__Task instructions__. For the word "range", determine how many lines of the entries below contain it, and give only that number.

(Rendered images with source text)
• • • • •

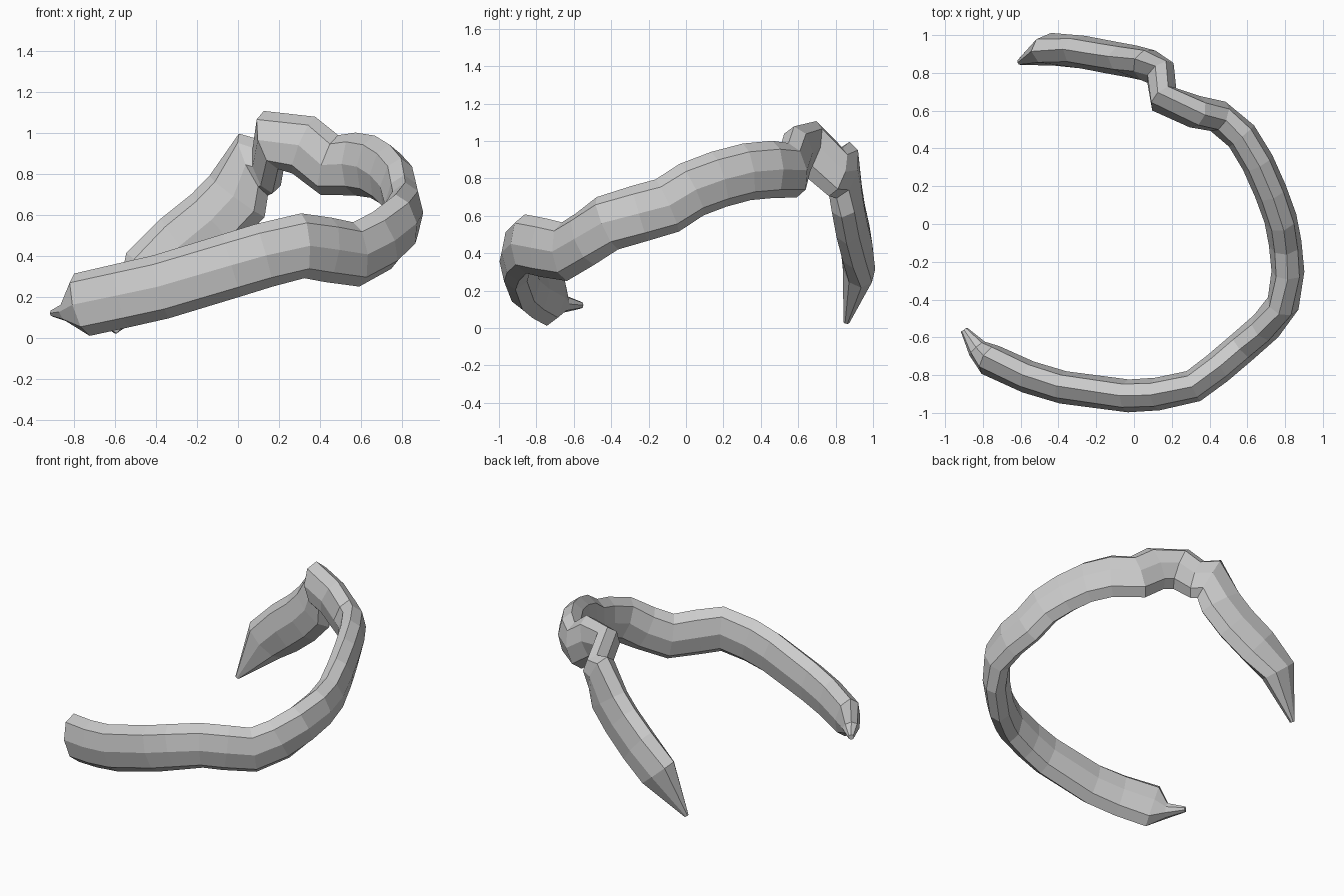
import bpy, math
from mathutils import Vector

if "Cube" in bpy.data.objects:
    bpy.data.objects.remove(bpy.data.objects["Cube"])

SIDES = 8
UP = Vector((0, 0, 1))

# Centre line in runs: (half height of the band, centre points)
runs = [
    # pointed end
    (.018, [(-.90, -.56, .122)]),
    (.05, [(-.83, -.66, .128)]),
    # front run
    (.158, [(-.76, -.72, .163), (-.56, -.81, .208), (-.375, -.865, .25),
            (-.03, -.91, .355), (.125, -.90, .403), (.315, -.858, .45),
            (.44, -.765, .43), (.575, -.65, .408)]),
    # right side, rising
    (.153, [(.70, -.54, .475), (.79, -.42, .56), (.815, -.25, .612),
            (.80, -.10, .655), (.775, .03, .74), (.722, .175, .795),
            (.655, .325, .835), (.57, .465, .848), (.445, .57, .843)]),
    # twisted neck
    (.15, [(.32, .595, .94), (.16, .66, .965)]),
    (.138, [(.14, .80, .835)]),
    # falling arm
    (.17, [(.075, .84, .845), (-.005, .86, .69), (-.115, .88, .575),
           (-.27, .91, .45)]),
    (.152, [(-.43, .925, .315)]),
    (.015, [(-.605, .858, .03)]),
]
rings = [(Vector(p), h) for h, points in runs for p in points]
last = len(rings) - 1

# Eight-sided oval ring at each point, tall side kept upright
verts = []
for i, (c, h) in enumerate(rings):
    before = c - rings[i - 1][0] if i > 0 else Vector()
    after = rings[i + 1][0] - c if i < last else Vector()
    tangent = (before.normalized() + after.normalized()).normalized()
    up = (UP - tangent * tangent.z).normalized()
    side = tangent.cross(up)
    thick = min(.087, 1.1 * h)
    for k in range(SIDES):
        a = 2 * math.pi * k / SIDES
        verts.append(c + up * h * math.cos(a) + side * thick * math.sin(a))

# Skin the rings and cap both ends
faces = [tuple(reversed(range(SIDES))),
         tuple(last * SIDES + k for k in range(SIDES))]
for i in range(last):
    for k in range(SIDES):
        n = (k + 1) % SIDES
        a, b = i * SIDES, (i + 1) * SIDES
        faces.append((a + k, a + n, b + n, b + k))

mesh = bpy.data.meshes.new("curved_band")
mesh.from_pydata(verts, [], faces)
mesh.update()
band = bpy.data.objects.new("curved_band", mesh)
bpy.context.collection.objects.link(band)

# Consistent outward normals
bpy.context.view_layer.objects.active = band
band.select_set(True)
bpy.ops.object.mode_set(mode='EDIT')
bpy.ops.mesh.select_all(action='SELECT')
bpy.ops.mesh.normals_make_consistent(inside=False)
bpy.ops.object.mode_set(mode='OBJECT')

• • • • •

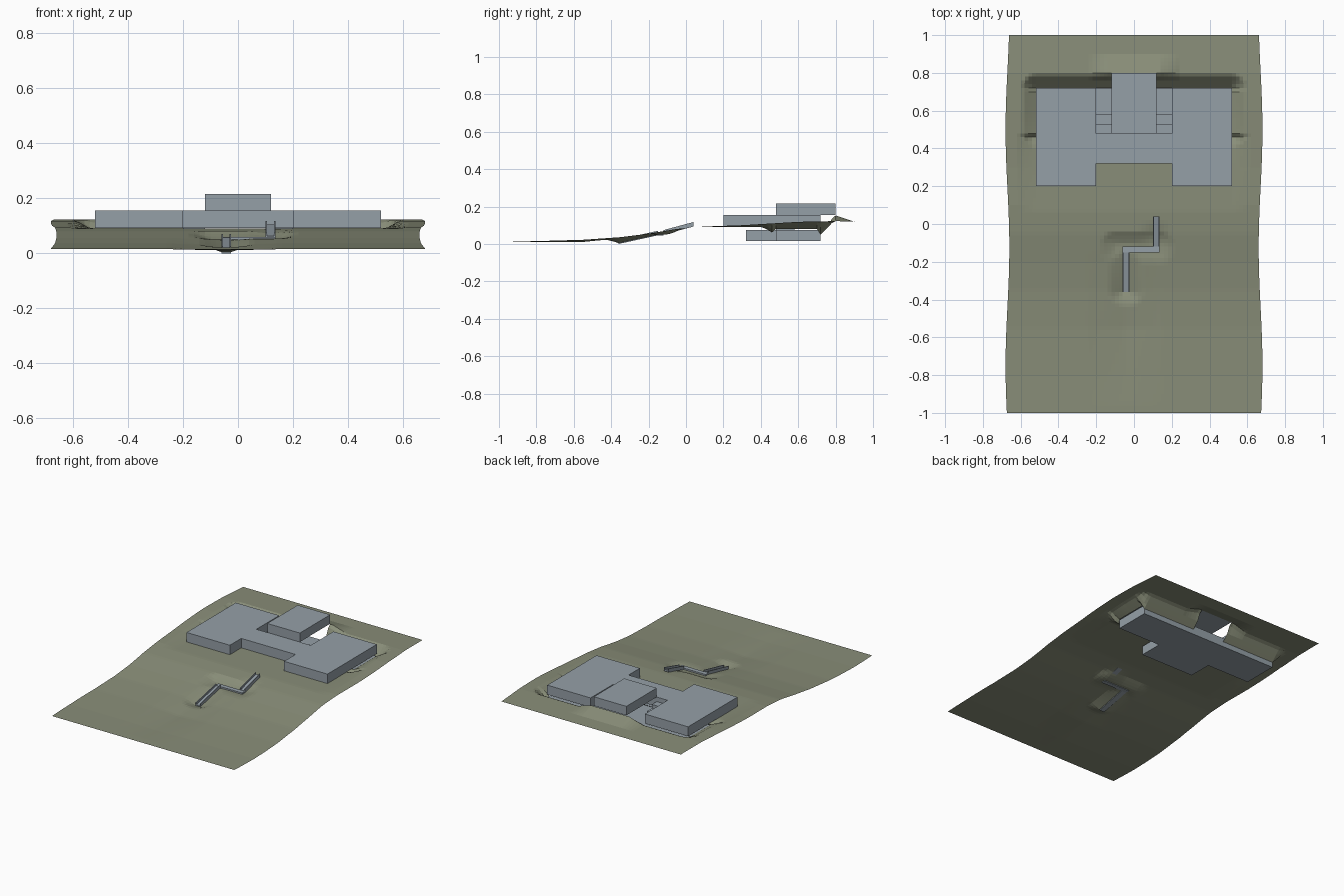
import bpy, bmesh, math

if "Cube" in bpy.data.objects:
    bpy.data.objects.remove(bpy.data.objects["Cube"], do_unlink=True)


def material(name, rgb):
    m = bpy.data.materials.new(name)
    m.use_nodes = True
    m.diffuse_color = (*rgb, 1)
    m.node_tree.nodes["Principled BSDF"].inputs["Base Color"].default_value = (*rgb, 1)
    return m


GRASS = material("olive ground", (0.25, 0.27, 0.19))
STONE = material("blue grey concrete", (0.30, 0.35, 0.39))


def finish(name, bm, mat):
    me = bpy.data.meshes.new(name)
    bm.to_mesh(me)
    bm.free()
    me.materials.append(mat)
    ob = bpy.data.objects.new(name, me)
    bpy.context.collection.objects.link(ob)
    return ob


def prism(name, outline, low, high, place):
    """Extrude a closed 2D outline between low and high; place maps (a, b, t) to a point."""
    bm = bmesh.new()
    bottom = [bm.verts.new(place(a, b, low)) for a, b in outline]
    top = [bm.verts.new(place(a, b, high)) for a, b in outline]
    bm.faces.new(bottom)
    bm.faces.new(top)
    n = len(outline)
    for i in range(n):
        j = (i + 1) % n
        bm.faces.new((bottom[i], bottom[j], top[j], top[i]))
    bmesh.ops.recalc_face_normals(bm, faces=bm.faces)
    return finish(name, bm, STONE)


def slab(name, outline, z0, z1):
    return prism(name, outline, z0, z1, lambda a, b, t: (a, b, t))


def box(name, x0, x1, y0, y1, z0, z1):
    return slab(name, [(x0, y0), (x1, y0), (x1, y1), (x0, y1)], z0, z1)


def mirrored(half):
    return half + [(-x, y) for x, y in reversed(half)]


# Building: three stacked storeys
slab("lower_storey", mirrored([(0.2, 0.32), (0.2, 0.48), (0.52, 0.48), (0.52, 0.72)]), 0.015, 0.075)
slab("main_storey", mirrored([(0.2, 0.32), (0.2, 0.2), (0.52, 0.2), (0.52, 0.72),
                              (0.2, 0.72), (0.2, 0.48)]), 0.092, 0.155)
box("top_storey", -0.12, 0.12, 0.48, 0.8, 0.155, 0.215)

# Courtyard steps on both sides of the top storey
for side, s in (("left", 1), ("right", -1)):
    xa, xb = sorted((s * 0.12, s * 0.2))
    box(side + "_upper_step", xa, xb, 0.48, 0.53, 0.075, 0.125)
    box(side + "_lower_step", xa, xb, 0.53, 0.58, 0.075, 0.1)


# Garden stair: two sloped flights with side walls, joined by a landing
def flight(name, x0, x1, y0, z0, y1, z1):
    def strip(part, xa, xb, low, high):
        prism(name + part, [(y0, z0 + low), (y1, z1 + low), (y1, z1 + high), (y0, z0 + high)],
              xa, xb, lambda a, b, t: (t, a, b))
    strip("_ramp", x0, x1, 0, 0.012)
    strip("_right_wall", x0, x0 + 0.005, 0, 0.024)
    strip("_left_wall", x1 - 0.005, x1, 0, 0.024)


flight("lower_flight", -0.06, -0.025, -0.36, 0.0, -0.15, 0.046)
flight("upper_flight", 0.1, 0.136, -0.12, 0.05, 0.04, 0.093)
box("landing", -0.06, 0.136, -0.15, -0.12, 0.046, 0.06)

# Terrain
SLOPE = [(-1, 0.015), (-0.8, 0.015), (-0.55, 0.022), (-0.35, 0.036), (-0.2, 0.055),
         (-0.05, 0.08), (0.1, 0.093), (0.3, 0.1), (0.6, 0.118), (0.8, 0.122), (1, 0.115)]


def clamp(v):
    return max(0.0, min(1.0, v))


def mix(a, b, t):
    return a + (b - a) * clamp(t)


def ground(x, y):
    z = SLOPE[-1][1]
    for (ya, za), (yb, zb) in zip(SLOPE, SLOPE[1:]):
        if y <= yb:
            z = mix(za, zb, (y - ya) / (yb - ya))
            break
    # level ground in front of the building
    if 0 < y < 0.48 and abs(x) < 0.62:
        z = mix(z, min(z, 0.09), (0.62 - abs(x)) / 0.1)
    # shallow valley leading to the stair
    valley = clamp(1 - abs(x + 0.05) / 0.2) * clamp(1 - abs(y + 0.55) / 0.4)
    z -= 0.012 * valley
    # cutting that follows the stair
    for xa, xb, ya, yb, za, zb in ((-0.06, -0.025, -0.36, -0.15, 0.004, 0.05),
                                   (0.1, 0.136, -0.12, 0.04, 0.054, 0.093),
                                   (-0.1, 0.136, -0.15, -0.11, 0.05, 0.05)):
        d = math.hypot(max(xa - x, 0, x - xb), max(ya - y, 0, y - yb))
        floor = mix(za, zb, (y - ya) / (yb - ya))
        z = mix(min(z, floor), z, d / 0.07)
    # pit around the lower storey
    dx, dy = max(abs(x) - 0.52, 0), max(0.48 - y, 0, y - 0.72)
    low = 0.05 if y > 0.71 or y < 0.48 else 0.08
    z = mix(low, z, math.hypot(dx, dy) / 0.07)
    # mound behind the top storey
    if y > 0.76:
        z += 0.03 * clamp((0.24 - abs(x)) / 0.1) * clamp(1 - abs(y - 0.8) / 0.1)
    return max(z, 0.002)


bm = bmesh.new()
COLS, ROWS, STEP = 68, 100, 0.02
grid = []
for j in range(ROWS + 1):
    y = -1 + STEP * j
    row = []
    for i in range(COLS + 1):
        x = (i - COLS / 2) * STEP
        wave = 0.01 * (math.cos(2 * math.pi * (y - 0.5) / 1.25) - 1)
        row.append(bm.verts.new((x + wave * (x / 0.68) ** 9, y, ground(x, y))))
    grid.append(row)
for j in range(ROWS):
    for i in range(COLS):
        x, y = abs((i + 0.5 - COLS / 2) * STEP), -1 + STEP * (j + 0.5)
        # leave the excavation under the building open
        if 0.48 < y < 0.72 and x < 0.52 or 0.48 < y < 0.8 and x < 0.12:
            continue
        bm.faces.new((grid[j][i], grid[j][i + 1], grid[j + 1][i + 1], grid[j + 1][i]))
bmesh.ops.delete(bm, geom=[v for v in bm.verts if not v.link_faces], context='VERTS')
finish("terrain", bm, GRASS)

• • • • •

__Output for this exercise__. 10